Nvidia denies Apple OEM deal claims
Such an arrangement would be tricky in any case
Nvidia has poo-pooed rumours that it recently signed an OEM deal with Apple.
Rumours to that effect appeared on German magazine c't's Web site late last week, and prompted a rapid response from the 3D graphics company: "There is no truth to this rumour," Dan Vivoli, Nvidia's VP of marketing, told Apple-oriented site MacCentral.
"I can categorically state this rumour is not true," he emphasised.
The c't report claimed Apple had not only signed an OEM deal with Nvidia but that Nvidia's German PR outfit had confirmed it. No, it didn't, said Vivoli.
He say that anyway, of course, but assuming that Vivoli's trying to dampen down a story neither Nvidia nor Apple wanted brought to the Mac-buying public's attention, why might Apple go for such a deal?

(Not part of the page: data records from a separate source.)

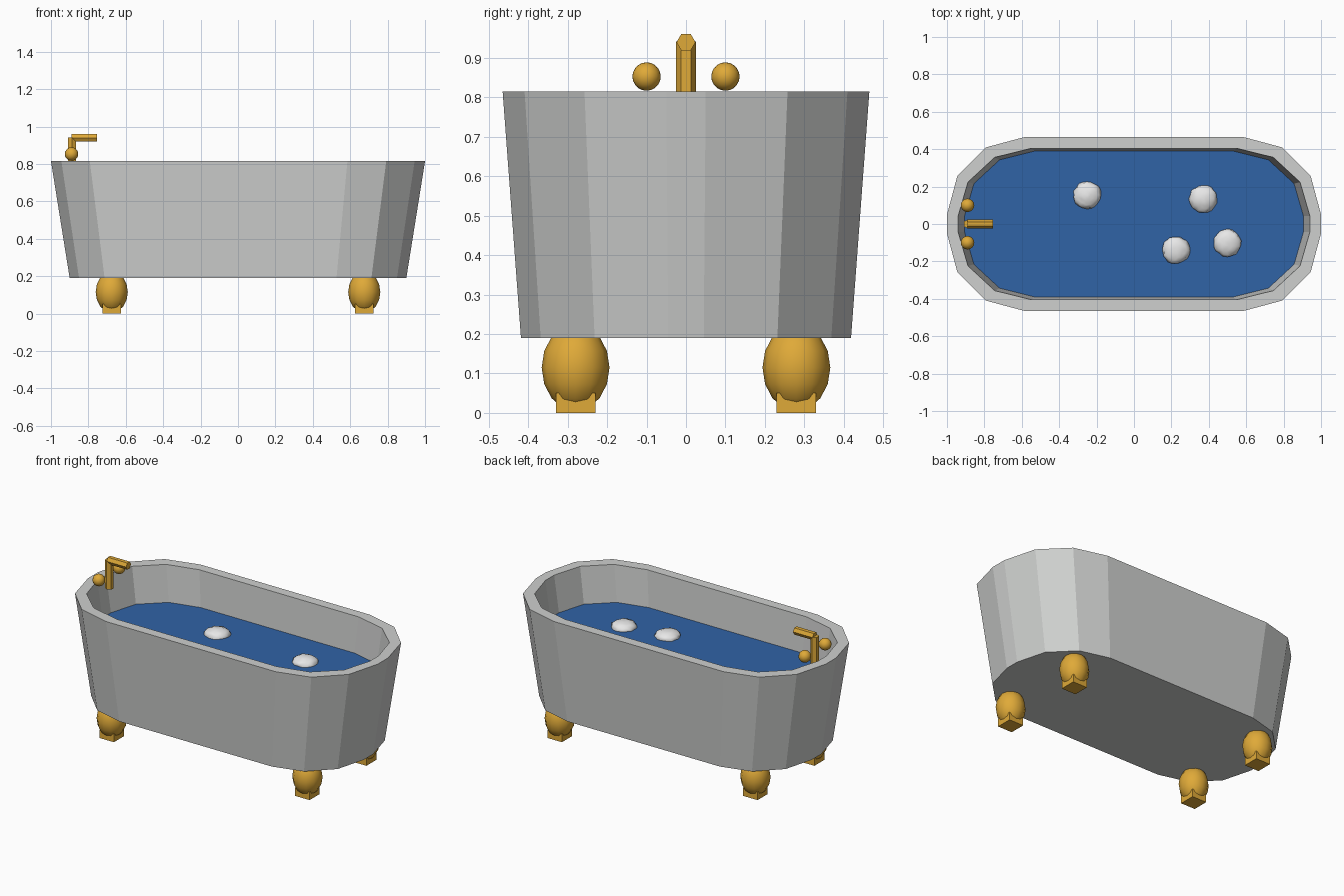
import bpy, bmesh, math, random
from mathutils import Vector

if "Cube" in bpy.data.objects:
    bpy.data.objects.remove(bpy.data.objects["Cube"])

random.seed(4)


def material(name, rgb):
    m = bpy.data.materials.new(name)
    m.diffuse_color = (*rgb, 1)
    m.use_nodes = True
    m.node_tree.nodes["Principled BSDF"].inputs["Base Color"].default_value = m.diffuse_color
    return m


ENAMEL = material("grey enamel", (0.62, 0.63, 0.62))
BRASS = material("brass", (0.74, 0.40, 0.04))
WATER = material("blue water", (0.03, 0.125, 0.38))
FOAM = material("white foam", (0.80, 0.80, 0.80))

TOP, BASE, LEVEL = 0.815, 0.19, 0.59


def taper(z):
    return 0.9 + 0.1 * (z - BASE) / (TOP - BASE)


def outline(z, sx=1.0, sy=1.0):
    """Rounded rectangle with three-sided corners, narrowing downwards."""
    k, pts = taper(z), []
    for q, (cx, cy) in enumerate([(1, 1), (-1, 1), (-1, -1), (1, -1)]):
        for i in range(4):
            a = math.radians(90 * q + 30 * i)
            x = cx * 0.585 + 0.415 * math.cos(a)
            y = cy * 0.05 + 0.415 * math.sin(a)
            pts.append((x * sx * k, y * sy * k, z))
    return pts


def finish(name, bm, mat, smooth=False):
    bmesh.ops.recalc_face_normals(bm, faces=bm.faces[:])
    mesh = bpy.data.meshes.new(name)
    bm.to_mesh(mesh)
    bm.free()
    mesh.materials.append(mat)
    for p in mesh.polygons:
        p.use_smooth = smooth
    ob = bpy.data.objects.new(name, mesh)
    bpy.context.collection.objects.link(ob)
    return ob


def loft(name, rings, mat):
    """Skin a stack of outlines and cap both ends."""
    bm = bmesh.new()
    rows = [[bm.verts.new(p) for p in r] for r in rings]
    n = len(rows[0])
    for a, b in zip(rows, rows[1:]):
        for i in range(n):
            j = (i + 1) % n
            bm.faces.new((a[i], a[j], b[j], b[i]))
    bm.faces.new(rows[0][::-1])
    bm.faces.new(rows[-1])
    return finish(name, bm, mat)


def ball(name, loc, size, mat, segs, rings):
    bm = bmesh.new()
    bmesh.ops.create_uvsphere(bm, u_segments=segs, v_segments=rings, radius=1)
    bmesh.ops.scale(bm, vec=size, verts=bm.verts)
    bmesh.ops.translate(bm, vec=loc, verts=bm.verts)
    return finish(name, bm, mat, True)


def pipe(name, start, end, radius):
    """Six-sided bar with two of its edges on the y axis."""
    start, end = Vector(start), Vector(end)
    d = (end - start).normalized()
    side = Vector((0, 1, 0))
    up = d.cross(side)
    rings = []
    for c in (start, end):
        rings.append([c + radius * (math.cos(i * math.pi / 3) * side
                                    + math.sin(i * math.pi / 3) * up) for i in range(6)])
    return loft(name, rings, BRASS)


# Tub shell: outside, rim, inside and inner floor
loft("tub", [outline(BASE), outline(TOP), outline(TOP, 0.94, 0.87),
             outline(0.25, 0.94, 0.87)], ENAMEL)

# Water surface filling the basin
bm = bmesh.new()
bm.faces.new([bm.verts.new(p) for p in outline(LEVEL, 0.94, 0.87)])
finish("water", bm, WATER)

# Feet: rounded leg on a square pad
for sx in (-1, 1):
    for sy in (-1, 1):
        x, y = 0.675 * sx, 0.28 * sy
        ball("foot", (x, y, 0.115), (0.086, 0.086, 0.11), BRASS, 12, 8)
        bm = bmesh.new()
        bmesh.ops.create_cube(bm, size=1)
        bmesh.ops.scale(bm, vec=(0.1, 0.1, 0.05), verts=bm.verts)
        bmesh.ops.translate(bm, vec=(x, y, 0.025), verts=bm.verts)
        finish("foot_pad", bm, BRASS)

# Tap: upright, spout and two round handles
pipe("tap_upright", (-0.888, 0, 0.765), (-0.888, 0, 0.942), 0.025)
pipe("tap_spout", (-0.89, 0, 0.94), (-0.755, 0, 0.94), 0.024)
for sy in (-1, 1):
    ball("tap_handle", (-0.89, 0.1 * sy, 0.853), (0.036, 0.036, 0.036), BRASS, 16, 10)

# Lumpy foam floating on the water
for x, y in [(-0.25, 0.155), (0.37, 0.135), (0.225, -0.14), (0.5, -0.1)]:
    bm = bmesh.new()
    bmesh.ops.create_icosphere(bm, subdivisions=3, radius=0.073)
    for v in bm.verts:
        v.co *= random.uniform(0.95, 1.07)
        v.co.z *= 0.52
    bmesh.ops.translate(bm, vec=(x, y, LEVEL), verts=bm.verts)
    finish("foam", bm, FOAM, True)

Nvidia's GeForce 2 MX is certainly the company's first to support the Mac way of doing graphics, and is arguably streets ahead of anything that Apple's current graphics partner, ATI, has at the moment.
A shift to Nvidia would certainly raise Apple's profile when it comes to high quality 3D acceleration. ATI's stuff isn't bad, but the company lacks Nvidia's reputation for churning out top-notch chips. An OEM contract with Nvidia would provide Apple with GeForce 2 MX chips to be hardwired into it iMac, iBook and PowerBook lines, leaving only the professional desktop Power Macs requiring add-in cards.
Of course, Nvidia doesn't make add-in cards - which is why it hasn't announced "specific card designs for the Macintosh at this point" (Vivoli) - so Apple would need a deal with a third-party card supplier. That shouldn't be too much of a problem, since Nvidia is believed to be working on Mac drivers for the GeForce 2 MX. And the chip's built-in Mac support should mean that any PC-oriented card should slot into a Power Mac and run just fine once the drivers are in place.
Such a deal would limit Apple's bulk-buying power, which is largely what the alliance with ATI is founded upon. But that may not matter too much. Nvidia's arch-rival, 3dfx, has been demanding Apple offer cards other than ATI's as Mac build-to-order options, and the nature of the OEM deal with Apple would allow it to do so, buying in ATI, 3dfx and Nvidia-based cards according to Power Mac user demand.
That said, it all sounds a tad too complex for our liking. Apple would prefer a single supplier who could provide it with chips and boards for the full range of Macs. That doesn't preclude Nvidia, but it would require bringing a third-party board maker in on the deal, and the deal could easily end up financially disadvantageous to the cost-conscious Apple. ®